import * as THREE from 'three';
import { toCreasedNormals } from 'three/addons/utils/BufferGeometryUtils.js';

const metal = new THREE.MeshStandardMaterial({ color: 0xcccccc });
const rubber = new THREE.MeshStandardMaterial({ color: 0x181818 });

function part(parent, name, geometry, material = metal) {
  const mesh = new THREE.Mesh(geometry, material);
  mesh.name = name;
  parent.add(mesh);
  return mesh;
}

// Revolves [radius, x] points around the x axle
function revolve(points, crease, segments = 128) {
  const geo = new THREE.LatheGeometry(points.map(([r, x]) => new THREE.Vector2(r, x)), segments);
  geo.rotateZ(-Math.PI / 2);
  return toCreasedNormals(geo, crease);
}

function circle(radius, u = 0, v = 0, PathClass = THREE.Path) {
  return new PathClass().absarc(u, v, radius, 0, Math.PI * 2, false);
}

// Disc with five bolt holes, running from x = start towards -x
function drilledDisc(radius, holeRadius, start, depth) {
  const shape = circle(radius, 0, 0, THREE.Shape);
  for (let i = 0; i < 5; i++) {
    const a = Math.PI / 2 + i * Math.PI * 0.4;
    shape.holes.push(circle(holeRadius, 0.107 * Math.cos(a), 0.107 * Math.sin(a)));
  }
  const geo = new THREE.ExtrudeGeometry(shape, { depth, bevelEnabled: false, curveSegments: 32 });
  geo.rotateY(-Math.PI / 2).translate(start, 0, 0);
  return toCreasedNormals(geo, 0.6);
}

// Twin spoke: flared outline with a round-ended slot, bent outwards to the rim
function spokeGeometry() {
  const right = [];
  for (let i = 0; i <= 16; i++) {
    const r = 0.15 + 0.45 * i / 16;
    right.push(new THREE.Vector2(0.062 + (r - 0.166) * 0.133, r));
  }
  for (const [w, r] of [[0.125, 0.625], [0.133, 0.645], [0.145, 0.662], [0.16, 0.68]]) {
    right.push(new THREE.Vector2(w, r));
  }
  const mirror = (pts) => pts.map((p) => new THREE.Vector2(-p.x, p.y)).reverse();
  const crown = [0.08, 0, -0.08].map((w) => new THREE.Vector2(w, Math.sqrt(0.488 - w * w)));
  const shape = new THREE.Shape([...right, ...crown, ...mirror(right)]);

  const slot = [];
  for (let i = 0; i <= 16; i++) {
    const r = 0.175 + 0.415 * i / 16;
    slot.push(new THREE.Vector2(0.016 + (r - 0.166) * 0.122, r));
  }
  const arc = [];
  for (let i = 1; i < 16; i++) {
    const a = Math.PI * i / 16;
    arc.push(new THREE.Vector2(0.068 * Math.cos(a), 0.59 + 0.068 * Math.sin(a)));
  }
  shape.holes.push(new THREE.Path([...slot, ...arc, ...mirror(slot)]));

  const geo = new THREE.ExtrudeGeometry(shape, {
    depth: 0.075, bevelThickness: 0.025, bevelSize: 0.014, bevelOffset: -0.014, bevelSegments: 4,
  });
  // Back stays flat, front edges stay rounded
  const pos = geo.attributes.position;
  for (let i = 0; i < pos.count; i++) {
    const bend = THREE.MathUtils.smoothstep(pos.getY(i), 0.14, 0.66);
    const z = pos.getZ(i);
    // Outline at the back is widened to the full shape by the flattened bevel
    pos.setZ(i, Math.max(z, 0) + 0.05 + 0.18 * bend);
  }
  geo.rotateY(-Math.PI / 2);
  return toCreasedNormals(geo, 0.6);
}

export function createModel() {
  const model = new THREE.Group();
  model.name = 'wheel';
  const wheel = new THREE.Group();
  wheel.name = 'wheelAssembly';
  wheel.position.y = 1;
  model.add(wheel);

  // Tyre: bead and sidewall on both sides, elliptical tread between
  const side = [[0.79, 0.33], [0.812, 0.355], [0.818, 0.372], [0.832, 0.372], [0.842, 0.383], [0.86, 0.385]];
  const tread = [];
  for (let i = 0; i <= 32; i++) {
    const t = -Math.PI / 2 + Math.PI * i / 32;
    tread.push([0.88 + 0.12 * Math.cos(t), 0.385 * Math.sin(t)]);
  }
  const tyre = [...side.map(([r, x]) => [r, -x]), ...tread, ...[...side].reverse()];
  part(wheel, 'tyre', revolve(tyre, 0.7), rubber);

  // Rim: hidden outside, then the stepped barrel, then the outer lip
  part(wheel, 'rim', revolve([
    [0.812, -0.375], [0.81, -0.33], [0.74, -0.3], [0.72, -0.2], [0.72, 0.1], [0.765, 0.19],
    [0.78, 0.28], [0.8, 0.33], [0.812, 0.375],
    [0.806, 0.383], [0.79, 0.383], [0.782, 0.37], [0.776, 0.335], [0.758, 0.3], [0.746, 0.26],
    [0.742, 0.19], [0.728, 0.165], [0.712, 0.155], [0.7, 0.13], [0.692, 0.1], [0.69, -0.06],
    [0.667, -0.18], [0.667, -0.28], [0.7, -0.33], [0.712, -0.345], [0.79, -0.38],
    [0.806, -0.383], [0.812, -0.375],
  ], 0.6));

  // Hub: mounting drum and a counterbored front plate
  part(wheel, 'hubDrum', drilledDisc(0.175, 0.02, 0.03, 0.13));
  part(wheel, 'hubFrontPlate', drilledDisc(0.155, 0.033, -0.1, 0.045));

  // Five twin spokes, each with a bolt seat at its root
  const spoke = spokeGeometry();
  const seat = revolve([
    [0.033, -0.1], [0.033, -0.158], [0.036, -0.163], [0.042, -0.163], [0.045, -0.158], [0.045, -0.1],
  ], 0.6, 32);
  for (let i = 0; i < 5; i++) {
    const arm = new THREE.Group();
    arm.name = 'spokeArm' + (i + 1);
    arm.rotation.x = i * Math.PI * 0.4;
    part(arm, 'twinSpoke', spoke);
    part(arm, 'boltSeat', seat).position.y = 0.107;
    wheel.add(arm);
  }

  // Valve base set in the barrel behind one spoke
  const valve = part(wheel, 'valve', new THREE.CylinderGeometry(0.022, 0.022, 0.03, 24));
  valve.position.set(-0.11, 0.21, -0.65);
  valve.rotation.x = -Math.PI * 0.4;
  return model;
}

##############################

◆ **WHAT THE EXERCISE ASKS**: Output nothing but the lines from the one with "arm.name = 'spokeArm' + (i + 1);" through the last line above, each exactly as it stands.

◆ **TASK RESPONSE**:
    arm.name = 'spokeArm' + (i + 1);
    arm.rotation.x = i * Math.PI * 0.4;
    part(arm, 'twinSpoke', spoke);
    part(arm, 'boltSeat', seat).position.y = 0.107;
    wheel.add(arm);
  }

  // Valve base set in the barrel behind one spoke
  const valve = part(wheel, 'valve', new THREE.CylinderGeometry(0.022, 0.022, 0.03, 24));
  valve.position.set(-0.11, 0.21, -0.65);
  valve.rotation.x = -Math.PI * 0.4;
  return model;
}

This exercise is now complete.